#### Task:
State how many lines of the records contain the string "name", and give no other information.

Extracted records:
• • • • •
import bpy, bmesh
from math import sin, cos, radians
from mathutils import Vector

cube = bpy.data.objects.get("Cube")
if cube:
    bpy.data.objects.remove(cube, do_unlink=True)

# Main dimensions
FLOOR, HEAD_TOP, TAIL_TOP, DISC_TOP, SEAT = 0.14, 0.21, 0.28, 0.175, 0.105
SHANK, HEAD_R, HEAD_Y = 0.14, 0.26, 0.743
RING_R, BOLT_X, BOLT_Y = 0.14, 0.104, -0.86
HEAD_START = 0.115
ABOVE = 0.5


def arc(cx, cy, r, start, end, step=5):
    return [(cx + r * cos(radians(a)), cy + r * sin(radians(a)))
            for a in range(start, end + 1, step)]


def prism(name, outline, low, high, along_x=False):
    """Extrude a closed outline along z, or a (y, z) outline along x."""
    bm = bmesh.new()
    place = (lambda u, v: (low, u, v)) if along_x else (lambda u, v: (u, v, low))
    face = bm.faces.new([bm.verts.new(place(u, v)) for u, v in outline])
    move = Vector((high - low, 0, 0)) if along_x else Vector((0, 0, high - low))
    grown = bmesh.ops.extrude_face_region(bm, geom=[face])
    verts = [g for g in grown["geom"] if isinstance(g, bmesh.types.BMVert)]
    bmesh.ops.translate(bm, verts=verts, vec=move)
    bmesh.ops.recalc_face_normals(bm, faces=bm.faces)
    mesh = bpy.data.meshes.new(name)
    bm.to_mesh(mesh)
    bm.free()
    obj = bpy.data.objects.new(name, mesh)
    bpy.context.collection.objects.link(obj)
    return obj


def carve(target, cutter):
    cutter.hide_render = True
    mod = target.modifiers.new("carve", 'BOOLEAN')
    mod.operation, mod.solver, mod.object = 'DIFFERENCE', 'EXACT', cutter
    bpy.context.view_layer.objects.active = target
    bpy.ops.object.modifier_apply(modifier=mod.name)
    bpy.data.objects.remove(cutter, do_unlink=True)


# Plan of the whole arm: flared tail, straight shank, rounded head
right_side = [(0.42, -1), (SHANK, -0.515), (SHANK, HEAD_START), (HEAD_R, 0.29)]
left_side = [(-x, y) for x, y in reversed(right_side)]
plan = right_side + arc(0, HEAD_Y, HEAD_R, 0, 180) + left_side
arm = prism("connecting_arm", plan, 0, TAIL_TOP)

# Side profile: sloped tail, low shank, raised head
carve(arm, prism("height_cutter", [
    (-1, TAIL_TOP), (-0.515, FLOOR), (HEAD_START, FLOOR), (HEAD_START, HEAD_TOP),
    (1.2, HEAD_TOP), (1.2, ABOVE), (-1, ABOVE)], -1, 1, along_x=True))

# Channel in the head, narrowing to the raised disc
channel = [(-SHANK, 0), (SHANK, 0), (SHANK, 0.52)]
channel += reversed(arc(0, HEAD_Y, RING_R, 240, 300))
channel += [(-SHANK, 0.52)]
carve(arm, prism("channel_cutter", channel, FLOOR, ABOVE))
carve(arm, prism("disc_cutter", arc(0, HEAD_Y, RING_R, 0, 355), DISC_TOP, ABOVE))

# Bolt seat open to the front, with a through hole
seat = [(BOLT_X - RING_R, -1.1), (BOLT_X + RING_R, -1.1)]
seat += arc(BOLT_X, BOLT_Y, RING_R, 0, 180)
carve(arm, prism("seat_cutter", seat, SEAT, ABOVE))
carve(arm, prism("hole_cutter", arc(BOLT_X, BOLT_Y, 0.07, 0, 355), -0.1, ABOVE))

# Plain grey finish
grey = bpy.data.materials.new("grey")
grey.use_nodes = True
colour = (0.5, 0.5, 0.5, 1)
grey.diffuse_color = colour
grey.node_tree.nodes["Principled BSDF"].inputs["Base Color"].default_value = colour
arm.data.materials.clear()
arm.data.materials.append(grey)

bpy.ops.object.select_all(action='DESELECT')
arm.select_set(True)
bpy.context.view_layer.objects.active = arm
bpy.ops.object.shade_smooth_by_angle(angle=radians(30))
• • • • •
#### Solution:
4